(Records from a dataset)
━━━━━━━━━━━━━━━━━━━━━━━━━━━━━━

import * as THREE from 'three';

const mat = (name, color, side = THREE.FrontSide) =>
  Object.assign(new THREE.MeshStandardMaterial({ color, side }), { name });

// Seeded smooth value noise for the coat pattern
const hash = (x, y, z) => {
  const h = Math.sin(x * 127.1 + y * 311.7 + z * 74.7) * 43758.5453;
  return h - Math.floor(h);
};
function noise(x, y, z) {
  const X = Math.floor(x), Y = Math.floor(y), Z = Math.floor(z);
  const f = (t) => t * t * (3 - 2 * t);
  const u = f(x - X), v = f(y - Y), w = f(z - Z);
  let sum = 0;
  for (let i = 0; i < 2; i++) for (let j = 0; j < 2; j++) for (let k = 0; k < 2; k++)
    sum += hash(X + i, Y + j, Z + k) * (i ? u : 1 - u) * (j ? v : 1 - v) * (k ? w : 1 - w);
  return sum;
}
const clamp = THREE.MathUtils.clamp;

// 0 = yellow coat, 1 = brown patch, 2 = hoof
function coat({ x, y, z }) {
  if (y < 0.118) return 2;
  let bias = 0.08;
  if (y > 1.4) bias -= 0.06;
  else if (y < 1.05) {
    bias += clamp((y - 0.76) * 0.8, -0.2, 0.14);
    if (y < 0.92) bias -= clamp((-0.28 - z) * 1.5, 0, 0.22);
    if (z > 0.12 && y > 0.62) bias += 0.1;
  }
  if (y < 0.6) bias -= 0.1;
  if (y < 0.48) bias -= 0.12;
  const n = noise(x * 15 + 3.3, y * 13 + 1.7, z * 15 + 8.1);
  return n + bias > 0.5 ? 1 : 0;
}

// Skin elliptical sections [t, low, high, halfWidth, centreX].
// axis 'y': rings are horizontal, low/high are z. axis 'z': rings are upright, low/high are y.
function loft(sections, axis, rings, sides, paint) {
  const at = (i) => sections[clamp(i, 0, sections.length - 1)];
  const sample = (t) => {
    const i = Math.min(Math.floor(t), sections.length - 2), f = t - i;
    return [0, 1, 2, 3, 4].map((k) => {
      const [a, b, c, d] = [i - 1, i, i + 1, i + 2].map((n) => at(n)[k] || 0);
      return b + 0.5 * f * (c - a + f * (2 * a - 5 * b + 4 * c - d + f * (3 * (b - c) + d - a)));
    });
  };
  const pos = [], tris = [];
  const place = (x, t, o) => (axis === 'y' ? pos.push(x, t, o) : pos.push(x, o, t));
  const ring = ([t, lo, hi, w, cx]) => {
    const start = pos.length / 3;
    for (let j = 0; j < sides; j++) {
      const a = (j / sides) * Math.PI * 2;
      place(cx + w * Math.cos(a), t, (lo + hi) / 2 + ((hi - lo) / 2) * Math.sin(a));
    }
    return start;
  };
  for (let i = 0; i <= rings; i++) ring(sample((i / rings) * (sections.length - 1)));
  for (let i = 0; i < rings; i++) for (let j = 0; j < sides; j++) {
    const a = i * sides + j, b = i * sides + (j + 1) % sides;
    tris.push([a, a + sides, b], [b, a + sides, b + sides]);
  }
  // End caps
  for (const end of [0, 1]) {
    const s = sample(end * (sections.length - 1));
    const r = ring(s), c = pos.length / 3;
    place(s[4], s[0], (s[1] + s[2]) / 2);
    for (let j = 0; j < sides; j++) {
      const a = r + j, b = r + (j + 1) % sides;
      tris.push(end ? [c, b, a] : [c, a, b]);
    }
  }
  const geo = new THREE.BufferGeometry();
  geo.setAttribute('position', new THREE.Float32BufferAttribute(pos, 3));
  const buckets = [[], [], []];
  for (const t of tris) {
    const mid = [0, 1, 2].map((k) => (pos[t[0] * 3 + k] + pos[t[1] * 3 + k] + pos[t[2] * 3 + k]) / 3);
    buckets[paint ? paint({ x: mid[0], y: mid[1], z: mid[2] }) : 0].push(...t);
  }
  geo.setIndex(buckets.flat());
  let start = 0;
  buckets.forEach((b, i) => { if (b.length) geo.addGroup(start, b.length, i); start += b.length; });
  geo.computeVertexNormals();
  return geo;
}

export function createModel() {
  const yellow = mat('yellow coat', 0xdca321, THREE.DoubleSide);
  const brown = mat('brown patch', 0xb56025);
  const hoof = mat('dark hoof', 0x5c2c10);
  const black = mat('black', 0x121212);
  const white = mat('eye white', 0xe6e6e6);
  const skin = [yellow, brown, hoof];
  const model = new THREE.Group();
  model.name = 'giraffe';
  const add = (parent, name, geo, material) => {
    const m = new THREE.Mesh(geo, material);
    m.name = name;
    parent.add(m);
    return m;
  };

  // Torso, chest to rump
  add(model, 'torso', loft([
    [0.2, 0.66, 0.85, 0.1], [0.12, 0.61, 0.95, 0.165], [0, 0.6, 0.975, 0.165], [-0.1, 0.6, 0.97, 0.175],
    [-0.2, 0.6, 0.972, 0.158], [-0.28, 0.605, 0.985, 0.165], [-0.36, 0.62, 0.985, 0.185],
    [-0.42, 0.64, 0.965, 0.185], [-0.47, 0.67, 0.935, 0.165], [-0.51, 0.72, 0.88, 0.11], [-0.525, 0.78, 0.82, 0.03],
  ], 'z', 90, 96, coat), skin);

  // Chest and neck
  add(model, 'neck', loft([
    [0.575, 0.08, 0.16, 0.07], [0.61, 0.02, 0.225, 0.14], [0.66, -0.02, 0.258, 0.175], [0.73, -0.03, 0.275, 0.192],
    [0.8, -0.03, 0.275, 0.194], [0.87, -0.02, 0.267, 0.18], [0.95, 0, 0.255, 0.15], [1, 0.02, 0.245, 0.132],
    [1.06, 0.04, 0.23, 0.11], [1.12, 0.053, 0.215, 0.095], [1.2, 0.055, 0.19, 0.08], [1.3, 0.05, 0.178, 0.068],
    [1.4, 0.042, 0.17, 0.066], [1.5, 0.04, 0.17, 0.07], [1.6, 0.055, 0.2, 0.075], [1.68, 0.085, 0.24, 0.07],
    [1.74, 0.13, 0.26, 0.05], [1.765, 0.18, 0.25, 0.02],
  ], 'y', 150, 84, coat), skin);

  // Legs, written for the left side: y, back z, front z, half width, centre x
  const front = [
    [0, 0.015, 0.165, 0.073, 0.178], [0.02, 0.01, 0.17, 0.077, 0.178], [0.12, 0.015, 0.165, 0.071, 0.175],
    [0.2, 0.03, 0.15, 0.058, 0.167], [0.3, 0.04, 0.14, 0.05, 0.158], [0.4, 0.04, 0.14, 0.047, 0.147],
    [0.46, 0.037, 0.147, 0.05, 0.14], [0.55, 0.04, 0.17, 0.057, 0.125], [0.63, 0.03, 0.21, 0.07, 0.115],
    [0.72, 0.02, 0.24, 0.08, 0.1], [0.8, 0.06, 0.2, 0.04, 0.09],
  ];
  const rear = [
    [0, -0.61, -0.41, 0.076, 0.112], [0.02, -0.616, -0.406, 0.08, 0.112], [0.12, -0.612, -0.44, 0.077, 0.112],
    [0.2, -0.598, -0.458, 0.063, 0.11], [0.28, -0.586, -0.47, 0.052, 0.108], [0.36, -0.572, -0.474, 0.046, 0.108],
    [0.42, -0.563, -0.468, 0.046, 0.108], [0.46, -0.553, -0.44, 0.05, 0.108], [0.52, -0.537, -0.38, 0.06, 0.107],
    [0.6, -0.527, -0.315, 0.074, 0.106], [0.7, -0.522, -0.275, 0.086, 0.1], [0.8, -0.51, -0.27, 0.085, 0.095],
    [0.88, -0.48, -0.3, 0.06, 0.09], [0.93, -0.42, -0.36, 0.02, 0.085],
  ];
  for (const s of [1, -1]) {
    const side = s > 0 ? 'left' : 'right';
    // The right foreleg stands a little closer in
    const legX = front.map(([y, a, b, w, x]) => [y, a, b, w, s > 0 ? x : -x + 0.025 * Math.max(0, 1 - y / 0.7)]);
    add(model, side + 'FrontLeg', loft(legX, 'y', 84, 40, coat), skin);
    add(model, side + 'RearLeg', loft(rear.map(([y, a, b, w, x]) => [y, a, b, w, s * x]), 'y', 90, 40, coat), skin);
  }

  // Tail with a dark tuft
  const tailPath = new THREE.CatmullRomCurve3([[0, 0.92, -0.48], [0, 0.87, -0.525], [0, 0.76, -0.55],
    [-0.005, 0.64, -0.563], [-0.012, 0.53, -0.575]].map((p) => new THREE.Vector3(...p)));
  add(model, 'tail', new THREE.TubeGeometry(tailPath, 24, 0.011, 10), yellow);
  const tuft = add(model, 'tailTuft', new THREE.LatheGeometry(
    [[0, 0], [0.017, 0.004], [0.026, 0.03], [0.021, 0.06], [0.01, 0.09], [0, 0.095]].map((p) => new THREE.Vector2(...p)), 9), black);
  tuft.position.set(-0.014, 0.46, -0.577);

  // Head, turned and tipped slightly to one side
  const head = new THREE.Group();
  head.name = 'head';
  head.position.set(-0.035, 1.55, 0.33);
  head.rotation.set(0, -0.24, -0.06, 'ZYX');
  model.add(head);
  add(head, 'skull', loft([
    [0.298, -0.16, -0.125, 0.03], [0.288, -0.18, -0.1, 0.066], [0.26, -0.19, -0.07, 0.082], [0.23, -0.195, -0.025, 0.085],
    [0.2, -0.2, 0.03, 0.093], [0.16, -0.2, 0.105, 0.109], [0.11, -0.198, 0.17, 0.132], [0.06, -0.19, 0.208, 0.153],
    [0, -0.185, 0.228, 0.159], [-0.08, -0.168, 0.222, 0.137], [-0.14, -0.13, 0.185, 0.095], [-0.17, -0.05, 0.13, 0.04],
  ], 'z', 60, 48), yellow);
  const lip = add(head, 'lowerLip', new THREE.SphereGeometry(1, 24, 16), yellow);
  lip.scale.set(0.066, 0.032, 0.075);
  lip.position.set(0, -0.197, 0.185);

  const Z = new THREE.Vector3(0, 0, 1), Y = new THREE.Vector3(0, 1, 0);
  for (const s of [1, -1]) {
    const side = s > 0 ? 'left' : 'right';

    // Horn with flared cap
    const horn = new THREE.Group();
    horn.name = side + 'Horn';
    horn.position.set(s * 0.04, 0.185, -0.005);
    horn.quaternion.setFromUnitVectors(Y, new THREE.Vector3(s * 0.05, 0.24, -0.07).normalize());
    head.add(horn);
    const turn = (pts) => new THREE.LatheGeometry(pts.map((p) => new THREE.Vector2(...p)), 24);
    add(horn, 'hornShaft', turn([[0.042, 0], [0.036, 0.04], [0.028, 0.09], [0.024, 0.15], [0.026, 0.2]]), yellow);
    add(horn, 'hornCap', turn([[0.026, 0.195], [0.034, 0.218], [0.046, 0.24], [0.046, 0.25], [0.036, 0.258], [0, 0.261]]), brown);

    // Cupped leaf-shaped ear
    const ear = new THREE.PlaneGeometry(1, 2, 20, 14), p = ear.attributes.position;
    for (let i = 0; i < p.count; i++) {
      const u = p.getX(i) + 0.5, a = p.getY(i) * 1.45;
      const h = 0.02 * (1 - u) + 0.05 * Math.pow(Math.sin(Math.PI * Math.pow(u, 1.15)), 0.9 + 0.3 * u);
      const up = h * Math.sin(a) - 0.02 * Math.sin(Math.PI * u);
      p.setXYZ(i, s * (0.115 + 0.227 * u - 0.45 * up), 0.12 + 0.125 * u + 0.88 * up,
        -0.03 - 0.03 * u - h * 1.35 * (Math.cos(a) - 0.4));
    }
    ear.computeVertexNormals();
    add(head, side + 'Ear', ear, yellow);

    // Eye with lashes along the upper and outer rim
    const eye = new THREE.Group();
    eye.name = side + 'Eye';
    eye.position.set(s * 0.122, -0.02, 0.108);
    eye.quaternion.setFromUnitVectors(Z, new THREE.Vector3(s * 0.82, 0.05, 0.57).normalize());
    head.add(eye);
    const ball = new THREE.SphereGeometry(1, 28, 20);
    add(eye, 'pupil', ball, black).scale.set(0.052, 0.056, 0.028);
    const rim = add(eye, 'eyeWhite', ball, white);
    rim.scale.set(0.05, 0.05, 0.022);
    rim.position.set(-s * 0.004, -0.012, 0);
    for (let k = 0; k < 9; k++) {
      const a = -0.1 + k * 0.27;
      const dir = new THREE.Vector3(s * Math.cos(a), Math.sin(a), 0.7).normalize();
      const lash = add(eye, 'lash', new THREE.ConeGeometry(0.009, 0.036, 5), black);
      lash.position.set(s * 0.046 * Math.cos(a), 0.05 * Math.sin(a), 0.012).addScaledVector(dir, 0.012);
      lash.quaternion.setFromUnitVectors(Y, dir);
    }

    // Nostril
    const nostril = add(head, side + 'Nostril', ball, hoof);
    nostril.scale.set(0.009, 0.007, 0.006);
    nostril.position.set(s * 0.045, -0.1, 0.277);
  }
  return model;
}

━━━━━━━━━━━━━━━━━━━━━━━━━━━━━━

• [What the task requires]
Every line from the one containing "const rim = add(eye, 'eyeWhite', ball, white);" to the close of the records must be reproduced exactly. Include both ends and nothing more.

• [Answer for the task]
    const rim = add(eye, 'eyeWhite', ball, white);
    rim.scale.set(0.05, 0.05, 0.022);
    rim.position.set(-s * 0.004, -0.012, 0);
    for (let k = 0; k < 9; k++) {
      const a = -0.1 + k * 0.27;
      const dir = new THREE.Vector3(s * Math.cos(a), Math.sin(a), 0.7).normalize();
      const lash = add(eye, 'lash', new THREE.ConeGeometry(0.009, 0.036, 5), black);
      lash.position.set(s * 0.046 * Math.cos(a), 0.05 * Math.sin(a), 0.012).addScaledVector(dir, 0.012);
      lash.quaternion.setFromUnitVectors(Y, dir);
    }

    // Nostril
    const nostril = add(head, side + 'Nostril', ball, hoof);
    nostril.scale.set(0.009, 0.007, 0.006);
    nostril.position.set(s * 0.045, -0.1, 0.277);
  }
  return model;
}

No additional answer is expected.